In the United States, African American people and other racial minorities are treated unequally and inequitably. National awareness of this long-pervasive problem grew exponentially in 2020 following organized Black Lives Matter marches across the country protesting excessive force used by the police on people of color. Answering this call can take many forms, but the result must be the same: dismantle systemic oppression through the abolishment of institutionalized racism. The international and comparative approach of this Symposium seeks to, through the discussion of varying histories and conflicts rooted in the marginalization of human rights, educate on the extent of the problem and to propose possible solutions ranging from individual reparations to national covenants and international treaties.
The United Nations celebrated its 75th anniversary last fall. Reflecting on its triumphs and its commitments, we remember that in 1966, the United Nations adopted the International Covenant on Civil and Political Rights in recognition of the “inherent dignity and the inalienable rights of all members of the human family” as the foundation for international peace. Joining the above discussion, the objective of this Symposium is to discuss the ways in which this Covenant has been abused and disregarded in regard to racial minorities, domestically and around the world, and to consider how a nation finally pays such overwhelming debt.
- When: Thursday, April 8, 2021 (Day 1), 5:00-7:15pm & Friday, April 9, 2021 (Day 2), 9:00am-3:00pm
- Where: Virtual event
- Who: Free and Open to the Public, Registration Required
Approved for 8.0 hours of CLE Credit for WI attorneys

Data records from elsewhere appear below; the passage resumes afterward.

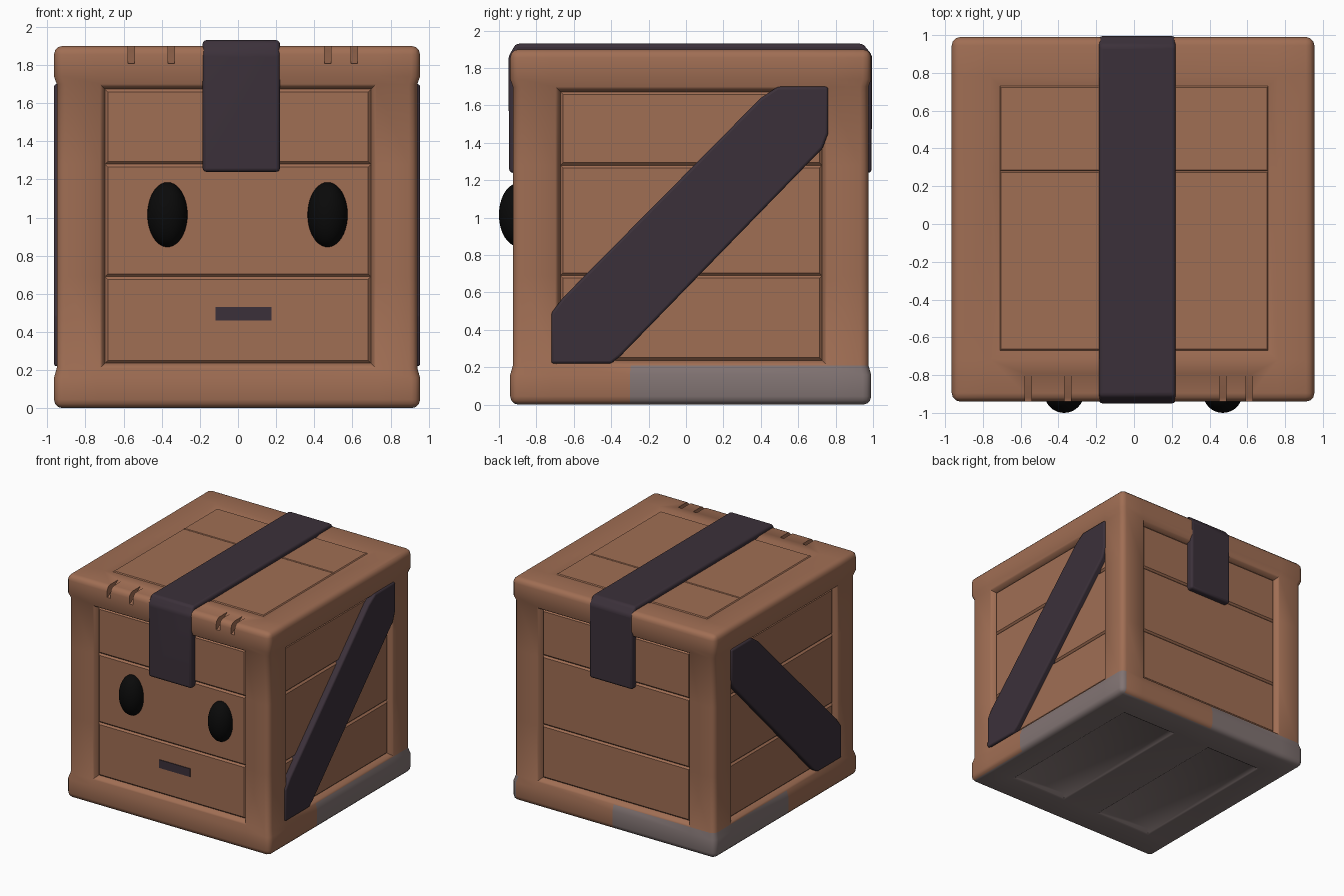
import bpy, bmesh
from mathutils import Vector

if "Cube" in bpy.data.objects:
    bpy.data.objects.remove(bpy.data.objects["Cube"])


def material(name, rgb):
    m = bpy.data.materials.new(name)
    m.diffuse_color = (*rgb, 1)
    m.use_nodes = True
    m.node_tree.nodes["Principled BSDF"].inputs["Base Color"].default_value = m.diffuse_color
    return m


WOOD = material("brown wood", (0.352, 0.156, 0.088))
STRAP = material("dark plum strap", (0.044, 0.030, 0.042))
GREY = material("worn grey", (0.223, 0.175, 0.172))
BLACK = material("eye black", (0.003, 0.003, 0.003))


def add_object(name, bm, mats):
    me = bpy.data.meshes.new(name)
    bm.to_mesh(me)
    bm.free()
    ob = bpy.data.objects.new(name, me)
    bpy.context.collection.objects.link(ob)
    for m in mats:
        me.materials.append(m)
    return ob


def activate(ob):
    bpy.ops.object.select_all(action='DESELECT')
    ob.select_set(True)
    bpy.context.view_layer.objects.active = ob


def smooth(ob, angle=0.65):
    activate(ob)
    bpy.ops.object.shade_smooth_by_angle(angle=angle)


def prism(name, pts, x0, x1, mat, bevel=0.0):
    """Extrude a (y, z) outline along x."""
    bm = bmesh.new()
    f = bm.faces.new([bm.verts.new((x0, y, z)) for y, z in pts])
    ext = bmesh.ops.extrude_face_region(bm, geom=[f])["geom"]
    bmesh.ops.translate(bm, vec=(x1 - x0, 0, 0),
                        verts=[v for v in ext if isinstance(v, bmesh.types.BMVert)])
    bmesh.ops.recalc_face_normals(bm, faces=bm.faces)
    ob = add_object(name, bm, [mat])
    if bevel:
        mod = ob.modifiers.new("soft edges", 'BEVEL')
        mod.width, mod.segments = bevel, 3
        mod.limit_method, mod.angle_limit = 'ANGLE', 0.5
    return ob


# Crate body: rounded box, cut into rails, posts and planks
CX, CY = -0.005, 0.025
bm = bmesh.new()
bmesh.ops.create_cube(bm, size=1)
for v in bm.verts:
    v.co = Vector((CX + v.co.x * 1.92, CY + v.co.y * 1.93, 0.95 + v.co.z * 1.90))
bmesh.ops.bevel(bm, geom=bm.edges[:], offset=0.045, segments=3, profile=0.5,
                affect='EDGES')
bm.normal_update()


def pick(test):
    return [f for f in bm.faces if test(f.calc_center_median(), f.normal)]


def cut(test, axis, values):
    for val in values:
        faces = pick(test)
        geom = set(faces)
        for f in faces:
            geom.update(f.edges)
            geom.update(f.verts)
        co, no = Vector(), Vector()
        co[axis], no[axis] = val, 1
        bmesh.ops.bisect_plane(bm, geom=list(geom), dist=1e-5,
                               plane_co=co, plane_no=no)
        bm.normal_update()


cut(lambda c, n: abs(n.z) < 0.3, 2, (0.16, 0.21, 0.69, 1.28, 1.70, 1.74))
cut(lambda c, n: abs(n.y) > 0.9, 0, (-0.735, 0.735))
cut(lambda c, n: abs(n.x) > 0.9, 1, (-0.71, 0.765))
cut(lambda c, n: n.z > 0.9, 0, (-0.76, 0.76))
cut(lambda c, n: n.z > 0.9, 1, (-0.72, 0.28, 0.78))
cut(lambda c, n: n.z < -0.9, 0, (-0.72, -0.17, 0.17, 0.72))
cut(lambda c, n: n.z < -0.9, 1, (-0.68, 0.73))
# ends of the worn grey patches on the bottom rails
cut(lambda c, n: c.z < 0.205 and c.x > 0.9, 1, (-0.30,))
cut(lambda c, n: c.z < 0.205 and c.y > 0.9, 0, (0.0,))
cut(lambda c, n: c.z < 0.205 and c.x < -0.9, 1, (0.0,))

# Slight waist between the two rims
for v in bm.verts:
    if 0.2 < v.co.z < 1.71:
        v.co.x = CX + (v.co.x - CX) * 0.985
        v.co.y = CY + (v.co.y - CY) * 0.985
bm.normal_update()


def recess(faces, steps, groove):
    for thick, depth in steps:
        bmesh.ops.inset_region(bm, faces=faces, thickness=thick, depth=depth,
                               use_boundary=True, use_even_offset=True)
        bm.normal_update()
    if groove:
        bmesh.ops.inset_individual(bm, faces=faces, thickness=groove,
                                   depth=groove, use_even_offset=True)
        bm.normal_update()


# Plank panels on four sides, top and underside
recess(pick(lambda c, n: 0.22 < c.z < 1.69 and
            ((abs(n.y) > 0.95 and abs(c.x) < 0.72) or
             (abs(n.x) > 0.95 and -0.70 < c.y < 0.75))),
       ((0.012, -0.008), (0.015, -0.04)), 0.014)
recess(pick(lambda c, n: n.z > 0.95 and abs(c.x) < 0.7 and -0.7 < c.y < 0.76),
       ((0.05, -0.014),), 0.007)
recess(pick(lambda c, n: n.z < -0.95 and 0.18 < abs(c.x) < 0.7 and -0.66 < c.y < 0.7),
       ((0.015, -0.008), (0.03, -0.022)), 0)

# Grey underside and worn patches
for f in bm.faces:
    c, n = f.calc_center_median(), f.normal
    under = c.z < 0.06 and n.z < -0.75
    patch = c.z < 0.205 and ((c.x > 0.9 and c.y > -0.3) or
                             (c.y > 0.9 and c.x < 0) or
                             (c.x < -0.9 and c.y > 0))
    f.material_index = 1 if under or patch else 0
body = add_object("crate_body", bm, [WOOD, GREY])

# Split notches along the top front edge
for x in (-0.56, -0.35, 0.47, 0.61):
    cutter = prism("notch_cutter", ((-1, 1.80), (-0.92, 1.81), (-0.75, 1.93), (-1, 1.93)),
                   x - 0.017, x + 0.017, WOOD)
    cutter.hide_render = True
    mod = body.modifiers.new("notch", 'BOOLEAN')
    mod.operation, mod.solver, mod.object = 'DIFFERENCE', 'EXACT', cutter
    activate(body)
    bpy.ops.object.modifier_apply(modifier=mod.name)
    bpy.data.objects.remove(cutter)
smooth(body)

# Strap folded over the lid
smooth(prism("top_strap",
             ((-0.945, 1.24), (-0.95, 1.86), (-0.91, 1.93), (0.945, 1.93), (0.995, 1.87),
              (0.992, 1.24), (0.92, 1.24), (0.92, 1.85), (-0.87, 1.85), (-0.87, 1.24)),
             -0.185, 0.22, STRAP, 0.018))

# Diagonal braces on both sides
BRACE = ((-0.72, 0.22), (-0.40, 0.22), (-0.35, 0.26), (0.73, 1.37), (0.76, 1.45),
         (0.76, 1.70), (0.49, 1.70), (0.40, 1.64), (-0.66, 0.57), (-0.72, 0.49))
for side, s in (("right", 1), ("left", -1)):
    smooth(prism(side + "_brace", BRACE, CX + s * 0.88, CX + s * 0.96, STRAP, 0.014))

# Mouth plate
prism("mouth", ((-0.897, 0.46), (-0.889, 0.46), (-0.889, 0.53), (-0.897, 0.53)),
      -0.118, 0.175, STRAP)

# Eyes
for side, x in (("left", -0.37), ("right", 0.47)):
    bm = bmesh.new()
    bmesh.ops.create_uvsphere(bm, u_segments=32, v_segments=20, radius=1)
    for v in bm.verts:
        v.co = Vector((x + v.co.x * 0.105, -0.895 + v.co.y * 0.105, 1.015 + v.co.z * 0.17))
    smooth(add_object(side + "_eye", bm, [BLACK]), 3.1)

For details including program, registration and CLE readings, visit WILJ Conferences & Symposia.
- JD Grants, UW Law School
- Wisconsin International Law Journal
- Global Legal Studies Center
- University Lectures Kemper K. Knapp Fund, UW-Madison